Back in January, I took a road trip. After three hours of riding on a sleepy charter bus, we finally made it to Austin, TX. I joined with 100 other people from my parish for the Texas Rally For Life. Pretty cool! We joined thousands of others from around Texas to rally for the pro-life cause. We had great speakers, and Abby Johnson MC’d. No big deal.
Before the march, we had some downtime after we arrived in Austin to relax and take a lunch break.
During this break, I was going around talking to various people being a social butterfly.
|Ok, so Apu from The Simpsons is being a hummingbird here, but whatever.|
Not that I have any measure of popularity, but I suppose because I’m pretty involved at my parish, people know of me. Because of this, whenever they have a chance to talk to me, they want to know more about me. I found myself in such a conversation with a mom of one of my religious education students.

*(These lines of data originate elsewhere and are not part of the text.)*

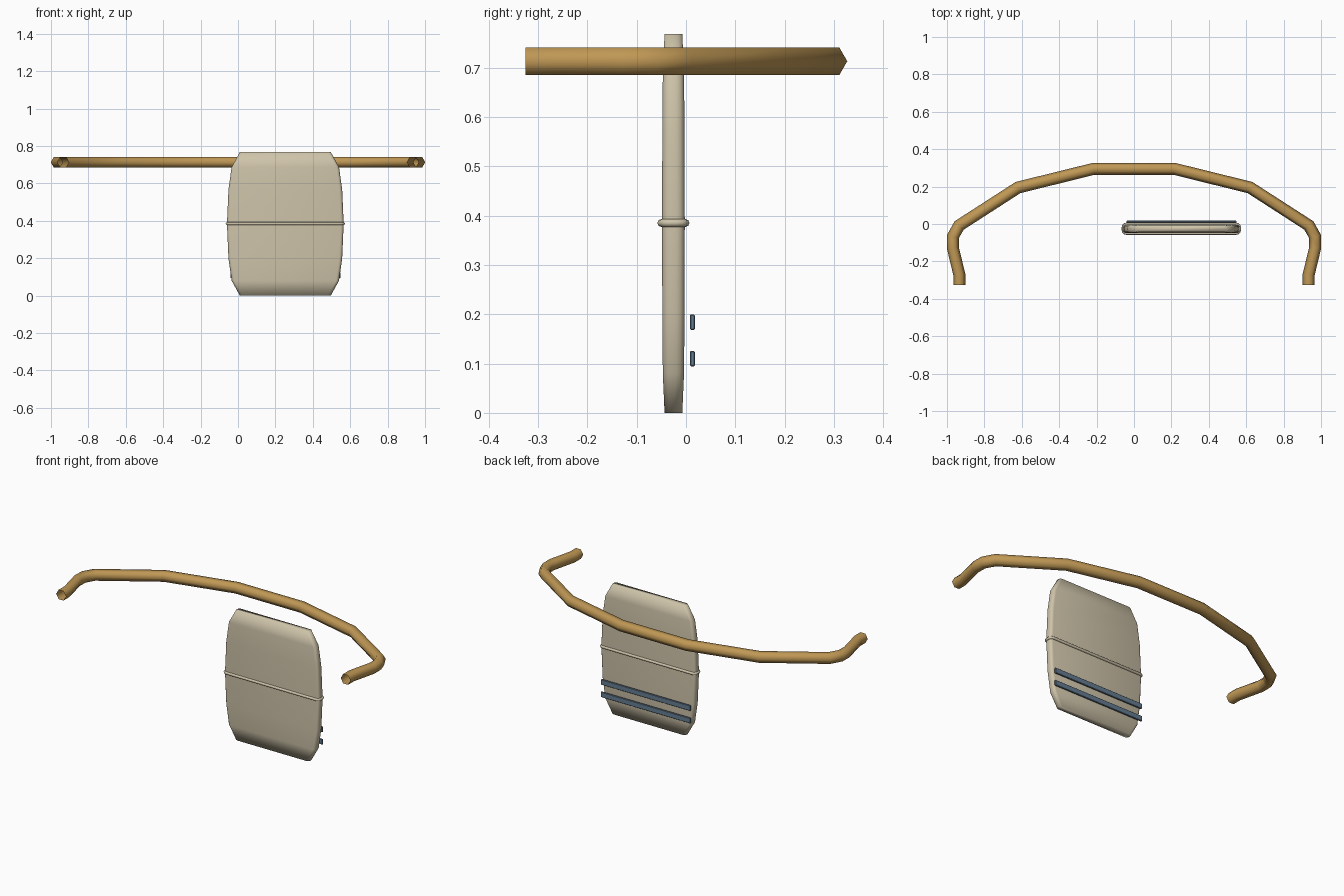
import bpy, bmesh, math
from mathutils import Vector

if "Cube" in bpy.data.objects:
    bpy.data.objects.remove(bpy.data.objects["Cube"])


def material(name, rgb):
    m = bpy.data.materials.new(name)
    m.diffuse_color = (*rgb, 1)
    m.use_nodes = True
    m.node_tree.nodes["Principled BSDF"].inputs["Base Color"].default_value = m.diffuse_color
    return m


wood = material("golden_brown", (0.52, 0.31, 0.09))
cloth = material("beige_cloth", (0.62, 0.55, 0.40))
blue = material("slate_blue", (0.13, 0.20, 0.28))


def finish(name, bm, mat, smooth=True):
    bmesh.ops.recalc_face_normals(bm, faces=bm.faces)
    me = bpy.data.meshes.new(name)
    bm.to_mesh(me)
    bm.free()
    me.materials.append(mat)
    for p in me.polygons:
        p.use_smooth = smooth
    ob = bpy.data.objects.new(name, me)
    bpy.context.collection.objects.link(ob)
    return ob


def loft(bm, rings, closed=False):
    """Skin a list of closed vertex rings."""
    vs = [[bm.verts.new(p) for p in r] for r in rings]
    n = len(vs[0])
    pairs = list(zip(vs, vs[1:])) + ([(vs[-1], vs[0])] if closed else [])
    for a, b in pairs:
        for i in range(n):
            j = (i + 1) % n
            bm.faces.new((a[i], a[j], b[j], b[i]))
    return vs


def sweep(bm, path, z, r, sides, closed=False):
    """Sweep a polygon section along a level path with mitred corners."""
    pts = [Vector(p) for p in path]
    n = len(pts)
    rings = []
    for i, p in enumerate(pts):
        a = pts[(i - 1) % n] if closed or i else p
        b = pts[(i + 1) % n] if closed or i < n - 1 else p
        d1, d2 = p - a, b - p
        d1 = d1.normalized() if d1.length else d2.normalized()
        d2 = d2.normalized() if d2.length else d1
        t = (d1 + d2).normalized()
        side = Vector((t.y, -t.x)) / max(t.dot(d1), 0.5)
        ring = []
        for k in range(sides):
            q = 2 * math.pi * k / sides
            c = p + side * (r * math.cos(q))
            ring.append((c.x, c.y, z + r * math.sin(q)))
        rings.append(ring)
    loft(bm, rings, closed)


def rounded_rect(cx, cy, hx, hy, r, seg=3):
    pts = []
    for k, (sx, sy) in enumerate(((1, 1), (-1, 1), (-1, -1), (1, -1))):
        for s in range(seg + 1):
            q = math.pi / 2 * (k + s / seg)
            pts.append((cx + sx * (hx - r) + r * math.cos(q),
                        cy + sy * (hy - r) + r * math.sin(q)))
    return pts


# Shoulder yoke: open-ended six-sided tube, mirrored path
half = [(0.215, 0.295), (0.62, 0.195), (0.935, -0.008), (0.968, -0.067),
        (0.969, -0.125), (0.934, -0.27), (0.934, -0.325)]
path = [(-x, y) for x, y in reversed(half)] + half
bm = bmesh.new()
sweep(bm, path, 0.713, 0.032, 6)
finish("curved_pole", bm, wood)

# Flat bag body: rounded sections, widest in the middle
CX, CY = 0.253, -0.0255
lower = [(0.0, 0.243, 0.018), (0.08, 0.287, 0.0215), (0.20, 0.304, 0.0225)]
levels = lower + [(0.384, 0.312, 0.023)] + \
    [(0.768 - z, w, d) for z, w, d in reversed(lower)]
bm = bmesh.new()
rings = [[(x, y, z) for x, y in rounded_rect(CX, CY, w, d, 0.016)]
         for z, w, d in levels]
vs = loft(bm, rings)
bm.faces.new(vs[0])
bm.faces.new(vs[-1])
finish("bag_body", bm, cloth)

# Piping around the middle
bm = bmesh.new()
sweep(bm, rounded_rect(CX, CY, 0.311, 0.0245, 0.018), 0.385, 0.008, 8, True)
finish("middle_piping", bm, cloth)

# Two bars behind the bag
for name, z in (("lower_bar", 0.110), ("upper_bar", 0.184)):
    bm = bmesh.new()
    bmesh.ops.create_cube(bm, size=1)
    for v in bm.verts:
        v.co = Vector((0.254 + v.co.x * 0.588, 0.013 + v.co.y * 0.010,
                       z + v.co.z * 0.031))
    bmesh.ops.bevel(bm, geom=bm.edges[:], offset=0.002, segments=1,
                    affect='EDGES')
    finish(name, bm, blue, False)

She asked me the usual questions. She asked me what I do for a living, the ministries that I’m involved with, and of course she asked about my marital status. When I told her that I’m single, she asked the next natural Catholic question in this Catholic context: do you want to be a priest? I chuckled and answered no, but what she said next is what prompts me to write this blog post.
She said that she thinks that I would make an excellent priest or husband in the future.
This stuck with me the rest of the Austin trip. Why? Because I guess I needed to hear it. It’s an affirmation that whatever I’m doing means I’m on some right track.
In our Catholic world, a vocation is a calling by the Lord to live out one’s life according to His will (His not mine) to a particular state in life. It is truly a calling and not an occupation. The primary vocations, or states in life, available to me are priesthood, marriage, and single life (which single life could also mean religious life in community like in a monastery). The most talked-about vocations are priesthood and marriage, with marriage being the more popular one.
And so for the mom to say that I would make an excellent priest or husband gave me pause because sometimes it’s easier for me think about it if the opinion is more one-sided. But to be considered excellent for both? Hmm.
I’ve heard it said before (I forget where) that a really good, awesome Catholic priest would also make a really good, awesome husband. Now, married priests and priestly husbands is a totally separate discussion which I won’t cover here, but both Catholic priests and husbands share a commonality— both are men! Not only both are men, but both are fathers. In each of these vocations, priesthood and marriage, the man is called to fatherhood in uniquely expressed ways. Fatherhood, to me, is the fullest expression of being a man.
So I took her compliment as a deeper affirmation that I’m living out an authentic masculinity that fits well with either of the two vocations. The commonality between a Catholic priest and a husband is the man and his call to fatherhood. His role as priest or husband doesn’t make sense or cannot be lived in its fullness if he doesn’t first live out his authentic masculinity.
It was a really nice compliment for me. It was something I needed to hear at the time. It helps me realize that I must be doing something right and that overcoming the struggles of living out authentic masculinity is worth it. Striving for an authentic manliness has been a constant reflection of mine since the end of college. I don’t think I’ve arrived, but I must be on the right track.
Now, time to dig deep, put on my archery mentality (whereby archery mentality focuses on what was done right to continue hitting the bullseye) and take note of what it is I’m doing to be the man God created me to be.
Please pray for me!